Just like the Item Cache attempts to retrieve data from the Data Cache before going to the database, so too does the Data Cache try to retrieve data from the Prefetch Cache. If the data is not available in the Prefetch cache, it is retrieved from the database and loaded into the Prefetch Cache, first, before being loaded into the Data Cache.

Prefetch Cache

The Prefetch Cache serves a simple purpose: load all of the frequently loaded data up front and hold onto it for later. You can configure the items that are loaded into the Prefetch Cache on startup, and additional items and data will be loaded throughout the application lifetime.

As each piece of data that does not currently exist in the Prefetch Cache is requested, it is first stored in the Prefetch Cache, before going anywhere else.

In his post, Sitecore caching - an overview, Jens Mikkelsen said it best: the "purpose of this cache is [...] to trade longer startup times for faster load times at runtime." I completely agree with this analogy, and you can actually watch how much time is taken to build the Prefetch Cache on startup by opening and continuously refreshing the Sitecore log file.

The Cache Request Life-Cycle

The following diagram depicts the Request Life-Cycle for requesting data in Sitecore through the various Sitecore Caches. The diagram and flow summary were both copied from Jens Mickelsen's article, also linked, above:

Diagram of the Cache Request Lifecycle

  1. If the item which is requested has presentations which are cached, the HTML from the HTML cache is returned and the request is ended.
  2. If there isn’t any HTML cached all items needed by the presentation is requested from the item cache.
  3. If the items aren’t in the item cache it is retrieved from the data cache and parsed into an Sitecore.Data.Items.Item and stored in the item cache.
  4. If the item isn’t present in the data cache, it is retrieved from the prefetch cache and the ItemInformation is stored in the data cache.
  5. If the item isn’t in the prefetch cache it is retrieved from the database and stored in the prefetch cache as PrefetchData.
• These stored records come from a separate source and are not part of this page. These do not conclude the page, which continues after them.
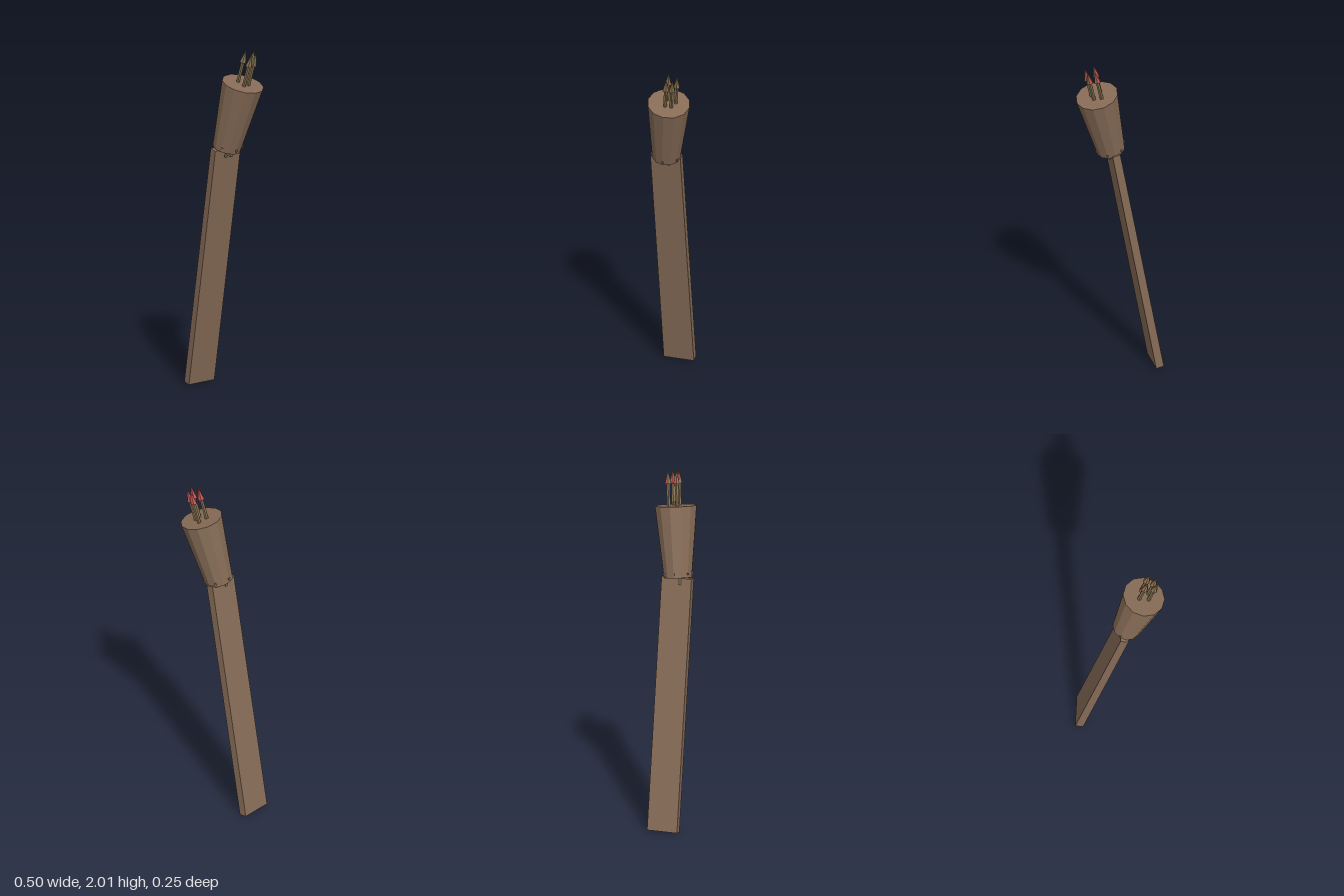
import * as THREE from 'three';

export function createModel() {
  const model = new THREE.Group();
  model.name = 'quiverOnPost';
  const material = (name, color) => {
    const m = new THREE.MeshStandardMaterial({ color, flatShading: true });
    m.name = name;
    return m;
  };
  const wood = material('brown wood', 0x876c57);
  const shaftWood = material('olive wood', 0x84714f);
  const red = material('red', 0xc25250);

  const add = (parent, name, geometry, mat, x = 0, y = 0, z = 0) => {
    const mesh = new THREE.Mesh(geometry, mat);
    mesh.name = name;
    mesh.position.set(x, y, z);
    parent.add(mesh);
    return mesh;
  };

  // Leaning plank
  const bottom = new THREE.Vector3(-0.225, 0.004, 0.027);
  const top = new THREE.Vector3(0.028, 1.418, 0.036);
  const up = top.clone().sub(bottom);
  const length = up.length();
  up.normalize();
  const side = up.clone().cross(new THREE.Vector3(-0.03, 0, 1)).normalize();
  const depth = side.clone().cross(up);
  const post = add(model, 'post', new THREE.BoxGeometry(0.045, length, 0.175), wood);
  post.position.copy(bottom).add(top).multiplyScalar(0.5);
  post.quaternion.setFromRotationMatrix(new THREE.Matrix4().makeBasis(side, up, depth));

  // Tapered quiver, tilted sideways and slightly back
  const quiver = new THREE.Group();
  quiver.name = 'quiver';
  quiver.position.set(0.035, 1.415, 0.035);
  quiver.quaternion.setFromUnitVectors(
    new THREE.Vector3(0, 1, 0), new THREE.Vector3(0.2385, 0.966, -0.1).normalize());
  model.add(quiver);
  add(quiver, 'quiverBody', new THREE.CylinderGeometry(0.12, 0.08, 0.402, 12), wood, 0, 0.201, 0);

  // Small studs around the lower rim
  for (let i = 0; i < 6; i++) {
    const a = (i + 0.5) * Math.PI / 3;
    add(quiver, 'stud', new THREE.BoxGeometry(0.01, 0.012, 0.01), wood,
      Math.sin(a) * 0.082, 0.022, Math.cos(a) * 0.082).rotation.y = a;
  }

  // Arrows passing through the quiver, heads partly painted red
  const tip = 0.605, head = 0.08, start = -0.04, turn = Math.PI / 3;
  const redStart = THREE.MathUtils.degToRad(165);
  for (const [x, z] of [[-0.016, -0.037], [0.024, -0.021], [-0.027, 0.015], [0.027, 0.014]]) {
    const arrow = new THREE.Group();
    arrow.name = 'arrow';
    arrow.position.set(x, 0, z);
    quiver.add(arrow);
    const shaftLength = tip - head - start;
    add(arrow, 'arrowShaft', new THREE.CylinderGeometry(0.011, 0.011, shaftLength, 6),
      shaftWood, 0, start + shaftLength / 2, 0).rotation.y = redStart;
    add(arrow, 'arrowHeadPaint',
      new THREE.ConeGeometry(0.02, head, 2, 1, false, redStart, 2 * turn), red, 0, tip - head / 2, 0);
    add(arrow, 'arrowHead',
      new THREE.ConeGeometry(0.02, head, 4, 1, false, redStart + 2 * turn, 4 * turn), shaftWood, 0, tip - head / 2, 0);
  }
  return model;
}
UP NEXT: (Part 2) Getting Started with Sitecore HTML Caching

Additional References

Post a Comment